> [Task objective]
Word for word, repeat every record.

> [Supplied data]

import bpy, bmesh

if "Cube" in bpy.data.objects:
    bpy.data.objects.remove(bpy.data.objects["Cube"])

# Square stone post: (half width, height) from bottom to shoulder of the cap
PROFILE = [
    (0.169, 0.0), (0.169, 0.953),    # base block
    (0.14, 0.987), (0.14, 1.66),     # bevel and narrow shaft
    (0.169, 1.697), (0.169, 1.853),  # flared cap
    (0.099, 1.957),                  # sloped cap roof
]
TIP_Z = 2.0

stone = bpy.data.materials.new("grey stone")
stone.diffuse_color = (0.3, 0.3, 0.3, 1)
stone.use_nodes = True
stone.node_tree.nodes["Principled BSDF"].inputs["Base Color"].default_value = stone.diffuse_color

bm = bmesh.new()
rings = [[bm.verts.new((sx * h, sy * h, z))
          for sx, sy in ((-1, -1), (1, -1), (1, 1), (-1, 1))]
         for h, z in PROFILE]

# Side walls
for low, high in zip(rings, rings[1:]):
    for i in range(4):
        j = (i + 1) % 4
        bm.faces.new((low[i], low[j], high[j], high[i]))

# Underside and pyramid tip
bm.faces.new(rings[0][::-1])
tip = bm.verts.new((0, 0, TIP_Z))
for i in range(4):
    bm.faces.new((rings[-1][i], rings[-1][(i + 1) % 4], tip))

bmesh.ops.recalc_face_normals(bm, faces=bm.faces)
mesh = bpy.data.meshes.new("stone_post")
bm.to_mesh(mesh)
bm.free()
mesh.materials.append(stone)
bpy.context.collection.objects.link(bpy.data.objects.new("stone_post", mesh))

> [Solved problem]
import bpy, bmesh

if "Cube" in bpy.data.objects:
    bpy.data.objects.remove(bpy.data.objects["Cube"])

# Square stone post: (half width, height) from bottom to shoulder of the cap
PROFILE = [
    (0.169, 0.0), (0.169, 0.953),    # base block
    (0.14, 0.987), (0.14, 1.66),     # bevel and narrow shaft
    (0.169, 1.697), (0.169, 1.853),  # flared cap
    (0.099, 1.957),                  # sloped cap roof
]
TIP_Z = 2.0

stone = bpy.data.materials.new("grey stone")
stone.diffuse_color = (0.3, 0.3, 0.3, 1)
stone.use_nodes = True
stone.node_tree.nodes["Principled BSDF"].inputs["Base Color"].default_value = stone.diffuse_color

bm = bmesh.new()
rings = [[bm.verts.new((sx * h, sy * h, z))
          for sx, sy in ((-1, -1), (1, -1), (1, 1), (-1, 1))]
         for h, z in PROFILE]

# Side walls
for low, high in zip(rings, rings[1:]):
    for i in range(4):
        j = (i + 1) % 4
        bm.faces.new((low[i], low[j], high[j], high[i]))

# Underside and pyramid tip
bm.faces.new(rings[0][::-1])
tip = bm.verts.new((0, 0, TIP_Z))
for i in range(4):
    bm.faces.new((rings[-1][i], rings[-1][(i + 1) % 4], tip))

bmesh.ops.recalc_face_normals(bm, faces=bm.faces)
mesh = bpy.data.meshes.new("stone_post")
bm.to_mesh(mesh)
bm.free()
mesh.materials.append(stone)
bpy.context.collection.objects.link(bpy.data.objects.new("stone_post", mesh))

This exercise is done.